tion jump starts a five-year experiment to determine whether Ohio's tourism industry can support its own marketing fund using a portion of sales tax revenue. The goal is for the self-funded model to create a revenue stream dependent upon the success of the industry rather than the general revenue fund. The industry must perform to be sustainable. Hagan points out that, until now, Ohio has not had the funding necessary to market itself. She cites the many attractions Ohio has to offer – including two national landmarks in the Professional Football and Rock & Roll Halls of Fame. “Also Hocking Hills, Lake Erie, Cedar Point, which is one of a kind in the nation and world!” she says. The business major has done the math. For every $1 spent promoting our tourism industry, we experience a $14 return on investment! But “until we begin talking about these things we can’t expect to see increased revenue,” she says. The action goes further still, creating a tourism Ohio advisory board staffed with industry experts in strategic marketing. Her goal is to tout Stark and surrounding counties, sharing all we have to offer, while raising revenue for the state without further taxing its residents. And it’s not just the large venues that will benefit. She says that some of the smaller destinations we locals take for granted – Amish Country, flea markets, and other “staycations” -- will now be able to buy into a greater marketing share that the state is purchasing at a lower cost to them. Hagan is enthusiastic about this co-op between private and public sector, working together to “market all the great things that Ohio has to offer.” She continues,“These are significant things that are happening in our state and our county, and it’s great that we get to talk about them…we are very competitive with states like Michigan, and we just need to be talking about what we have. Now we have the opportunity to do that.” And what is Representative Hagan’s own reaction to such an impressive list of accomplishments at such a youthful age? “I feel blessed to have gotten the opportunity to serve,” she said.
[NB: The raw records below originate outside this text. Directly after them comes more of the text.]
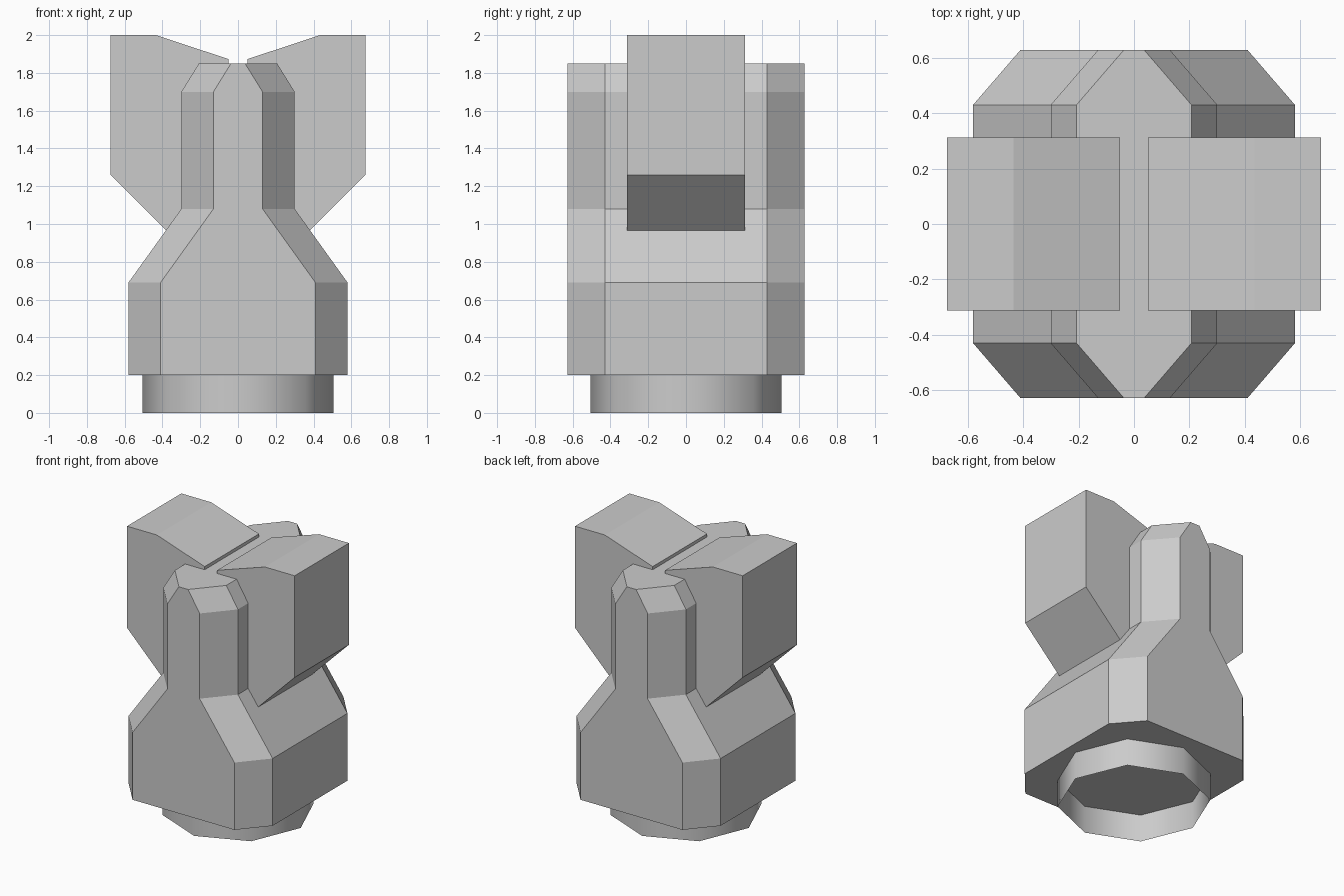
import bpy, bmesh, math

if "Cube" in bpy.data.objects:
    bpy.data.objects.remove(bpy.data.objects["Cube"])


def make_object(name, bm):
    bmesh.ops.recalc_face_normals(bm, faces=bm.faces)
    mesh = bpy.data.meshes.new(name)
    bm.to_mesh(mesh)
    bm.free()
    obj = bpy.data.objects.new(name, mesh)
    bpy.context.collection.objects.link(obj)
    return obj


def loft(name, rings, capped=True):
    """Skin a stack of closed rings that share one vertex count."""
    bm = bmesh.new()
    loops = [[bm.verts.new(p) for p in ring] for ring in rings]
    n = len(loops[0])
    for a, b in zip(loops, loops[1:]):
        for i in range(n):
            j = (i + 1) % n
            bm.faces.new((a[i], a[j], b[j], b[i]))
    if capped:
        bm.faces.new(loops[0])
        bm.faces.new(loops[-1])
    return make_object(name, bm)


# Body: chamfered-rectangle sections with a changing width
def body_section(inner, outer, z, y_out=0.627, y_in=0.43):
    quarter = [(outer, y_in), (inner, y_out)]
    half = quarter + [(-x, y) for x, y in reversed(quarter)]
    return [(x, y, z) for x, y in half + [(-x, -y) for x, y in half]]


loft("body", [body_section(*s) for s in (
    (0.41, 0.58, 0.20), (0.41, 0.58, 0.69),
    (0.13, 0.30, 1.08), (0.13, 0.30, 1.70),
    (0.037, 0.207, 1.85))])

# Base collar: open, smooth-shaded octagonal tube
collar = loft("base_collar", [
    [(0.505 * math.cos(i * math.pi / 4), 0.505 * math.sin(i * math.pi / 4), z)
     for i in range(8)] for z in (0.0, 0.20)], capped=False)
for poly in collar.data.polygons:
    poly.use_smooth = True

# Side blocks: one profile in xz, extruded along y, mirrored left and right
block_profile = [(0.05, 1.873), (0.435, 2.0), (0.675, 2.0),
                 (0.675, 1.26), (0.38, 0.965), (0.05, 0.635)]
for side, label in ((1, "right"), (-1, "left")):
    loft(label + "_block",
         [[(side * x, y, z) for x, z in block_profile] for y in (-0.312, 0.312)])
Welcome to Canton, Dr. David and Winnie King. Malone University’s story is one of learning, faith and community. We look forward to the chapters you’ll write.

A Community on the Rise  
A Community on the Rise  

This publication celebrates the Inauguration of David A. King as Malone University's 13th President.